Activity |
All records below are to be duplicated exactly, with every picture excluded.

Input data |
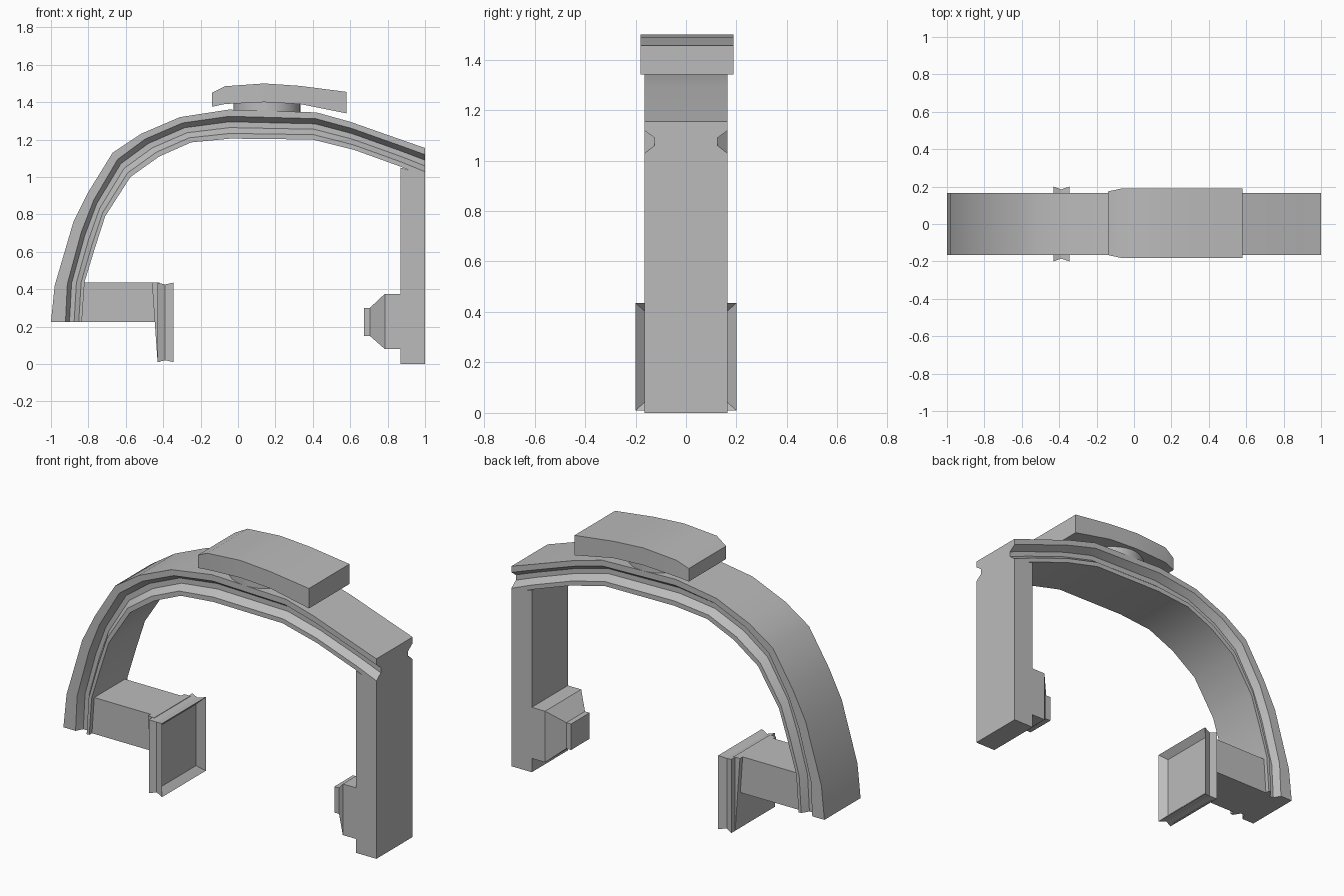
import bpy, bmesh, math
from mathutils import Vector

cube = bpy.data.objects.get("Cube")
if cube:
    bpy.data.objects.remove(cube, do_unlink=True)

grey = bpy.data.materials.new("plain grey")
grey.use_nodes = True
GREY = (0.5, 0.5, 0.5, 1)
grey.diffuse_color = GREY
grey.node_tree.nodes["Principled BSDF"].inputs["Base Color"].default_value = GREY


def loft(name, rings, closed=False):
    """Skin a row of matching rings, then cap both ends."""
    bm = bmesh.new()
    loops = [[bm.verts.new(p) for p in ring] for ring in rings]
    n = len(loops[0])
    for a, b in zip(loops, loops[1:]):
        for i in range(n):
            j = (i + 1) % n
            bm.faces.new((a[i], a[j], b[j], b[i]))
    bm.faces.new(loops[0][::-1])
    bm.faces.new(loops[-1])
    bmesh.ops.recalc_face_normals(bm, faces=bm.faces)
    mesh = bpy.data.meshes.new(name)
    bm.to_mesh(mesh)
    bm.free()
    obj = bpy.data.objects.new(name, mesh)
    bpy.context.collection.objects.link(obj)
    mesh.materials.append(grey)
    bpy.ops.object.select_all(action='DESELECT')
    obj.select_set(True)
    bpy.context.view_layer.objects.active = obj
    bpy.ops.object.shade_smooth_by_angle(angle=math.radians(25))
    return obj


def rect(x, half_y, z0, z1):
    """Rectangle across the x axis."""
    return [(x, -half_y, z0), (x, half_y, z0), (x, half_y, z1), (x, -half_y, z1)]


DEPTH = 0.165
GROOVE = 0.125

# Arch: outer and inner edge at each station
outer = [(-1, .225), (-.98, .42), (-.88, .76), (-.8, .92), (-.67, 1.13), (-.52, 1.23),
         (-.31, 1.32), (-.05, 1.36), (.42, 1.345), (.6, 1.295), (.87, 1.2), (1, 1.155)]
inner = [(-.835, .225), (-.82, .44), (-.765, .62), (-.71, .79), (-.575, 1.0), (-.42, 1.11),
         (-.25, 1.185), (-.04, 1.205), (.4, 1.2), (.62, 1.145), (.87, 1.055), (1, 1.0)]
leg_cuts = (0, .47, .6, .75, .9, 1)
top_cuts = (0, .23, .42, .62, .82, 1)
half_depths = (DEPTH, DEPTH, GROOVE, GROOVE, DEPTH, DEPTH)
rings = []
for i, (o, n) in enumerate(zip(outer, inner)):
    o, n = Vector(o), Vector(n)
    blend = max(0, 1 - i / 5)
    side = []
    for a, b, y in zip(top_cuts, leg_cuts, half_depths):
        p = o.lerp(n, a + (b - a) * blend)
        side.append((p.x, y, p.y))
    rings.append([(x, -y, z) for x, y, z in side] + side[::-1])
loft("arch", rings)

# Post under the end of the arch, with its tapered nozzle
loft("post", [rect(.87, DEPTH, 0, 1.05), rect(1, DEPTH, 0, 1.01)])
loft("nozzle", [rect(.88, DEPTH, .08, .375), rect(.785, DEPTH, .08, .375),
                rect(.705, .085, .15, .3), rect(.675, .085, .15, .3)])

# Arm and the framed panel it carries
loft("arm", [rect(-.85, .14, .225, .435), rect(-.44, .14, .225, .435)])
loft("panel_frame", [rect(-.43, .2, .01, .435), rect(-.39, .185, .02, .425),
                     rect(-.345, .2, .01, .435), rect(-.38, .16, .045, .4)])
wedge = [(-.46, .435), (-.43, .01), (-.42, .01), (-.42, .435)]
back = loft("panel_back", [[(x, y, z) for x, z in wedge] for y in (-DEPTH, DEPTH)])

# Curved cap on a round pedestal
cap = [(-.14, .17, 1.375, 1.45), (-.07, .185, 1.39, 1.485), (.14, .185, 1.4, 1.5),
       (.33, .185, 1.39, 1.487), (.58, .185, 1.34, 1.455)]
loft("cap", [[(x, y + .004, z) for x, y, z in rect(*c)] for c in cap])
angles = [math.tau * k / 32 for k in range(32)]
loft("pedestal", [[(.155 + .18 * math.cos(a), DEPTH * math.sin(a), z) for a in angles]
                  for z in (1.32, 1.4)])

Solution below |
import bpy, bmesh, math
from mathutils import Vector

cube = bpy.data.objects.get("Cube")
if cube:
    bpy.data.objects.remove(cube, do_unlink=True)

grey = bpy.data.materials.new("plain grey")
grey.use_nodes = True
GREY = (0.5, 0.5, 0.5, 1)
grey.diffuse_color = GREY
grey.node_tree.nodes["Principled BSDF"].inputs["Base Color"].default_value = GREY


def loft(name, rings, closed=False):
    """Skin a row of matching rings, then cap both ends."""
    bm = bmesh.new()
    loops = [[bm.verts.new(p) for p in ring] for ring in rings]
    n = len(loops[0])
    for a, b in zip(loops, loops[1:]):
        for i in range(n):
            j = (i + 1) % n
            bm.faces.new((a[i], a[j], b[j], b[i]))
    bm.faces.new(loops[0][::-1])
    bm.faces.new(loops[-1])
    bmesh.ops.recalc_face_normals(bm, faces=bm.faces)
    mesh = bpy.data.meshes.new(name)
    bm.to_mesh(mesh)
    bm.free()
    obj = bpy.data.objects.new(name, mesh)
    bpy.context.collection.objects.link(obj)
    mesh.materials.append(grey)
    bpy.ops.object.select_all(action='DESELECT')
    obj.select_set(True)
    bpy.context.view_layer.objects.active = obj
    bpy.ops.object.shade_smooth_by_angle(angle=math.radians(25))
    return obj


def rect(x, half_y, z0, z1):
    """Rectangle across the x axis."""
    return [(x, -half_y, z0), (x, half_y, z0), (x, half_y, z1), (x, -half_y, z1)]


DEPTH = 0.165
GROOVE = 0.125

# Arch: outer and inner edge at each station
outer = [(-1, .225), (-.98, .42), (-.88, .76), (-.8, .92), (-.67, 1.13), (-.52, 1.23),
         (-.31, 1.32), (-.05, 1.36), (.42, 1.345), (.6, 1.295), (.87, 1.2), (1, 1.155)]
inner = [(-.835, .225), (-.82, .44), (-.765, .62), (-.71, .79), (-.575, 1.0), (-.42, 1.11),
         (-.25, 1.185), (-.04, 1.205), (.4, 1.2), (.62, 1.145), (.87, 1.055), (1, 1.0)]
leg_cuts = (0, .47, .6, .75, .9, 1)
top_cuts = (0, .23, .42, .62, .82, 1)
half_depths = (DEPTH, DEPTH, GROOVE, GROOVE, DEPTH, DEPTH)
rings = []
for i, (o, n) in enumerate(zip(outer, inner)):
    o, n = Vector(o), Vector(n)
    blend = max(0, 1 - i / 5)
    side = []
    for a, b, y in zip(top_cuts, leg_cuts, half_depths):
        p = o.lerp(n, a + (b - a) * blend)
        side.append((p.x, y, p.y))
    rings.append([(x, -y, z) for x, y, z in side] + side[::-1])
loft("arch", rings)

# Post under the end of the arch, with its tapered nozzle
loft("post", [rect(.87, DEPTH, 0, 1.05), rect(1, DEPTH, 0, 1.01)])
loft("nozzle", [rect(.88, DEPTH, .08, .375), rect(.785, DEPTH, .08, .375),
                rect(.705, .085, .15, .3), rect(.675, .085, .15, .3)])

# Arm and the framed panel it carries
loft("arm", [rect(-.85, .14, .225, .435), rect(-.44, .14, .225, .435)])
loft("panel_frame", [rect(-.43, .2, .01, .435), rect(-.39, .185, .02, .425),
                     rect(-.345, .2, .01, .435), rect(-.38, .16, .045, .4)])
wedge = [(-.46, .435), (-.43, .01), (-.42, .01), (-.42, .435)]
back = loft("panel_back", [[(x, y, z) for x, z in wedge] for y in (-DEPTH, DEPTH)])

# Curved cap on a round pedestal
cap = [(-.14, .17, 1.375, 1.45), (-.07, .185, 1.39, 1.485), (.14, .185, 1.4, 1.5),
       (.33, .185, 1.39, 1.487), (.58, .185, 1.34, 1.455)]
loft("cap", [[(x, y + .004, z) for x, y, z in rect(*c)] for c in cap])
angles = [math.tau * k / 32 for k in range(32)]
loft("pedestal", [[(.155 + .18 * math.cos(a), DEPTH * math.sin(a), z) for a in angles]
                  for z in (1.32, 1.4)])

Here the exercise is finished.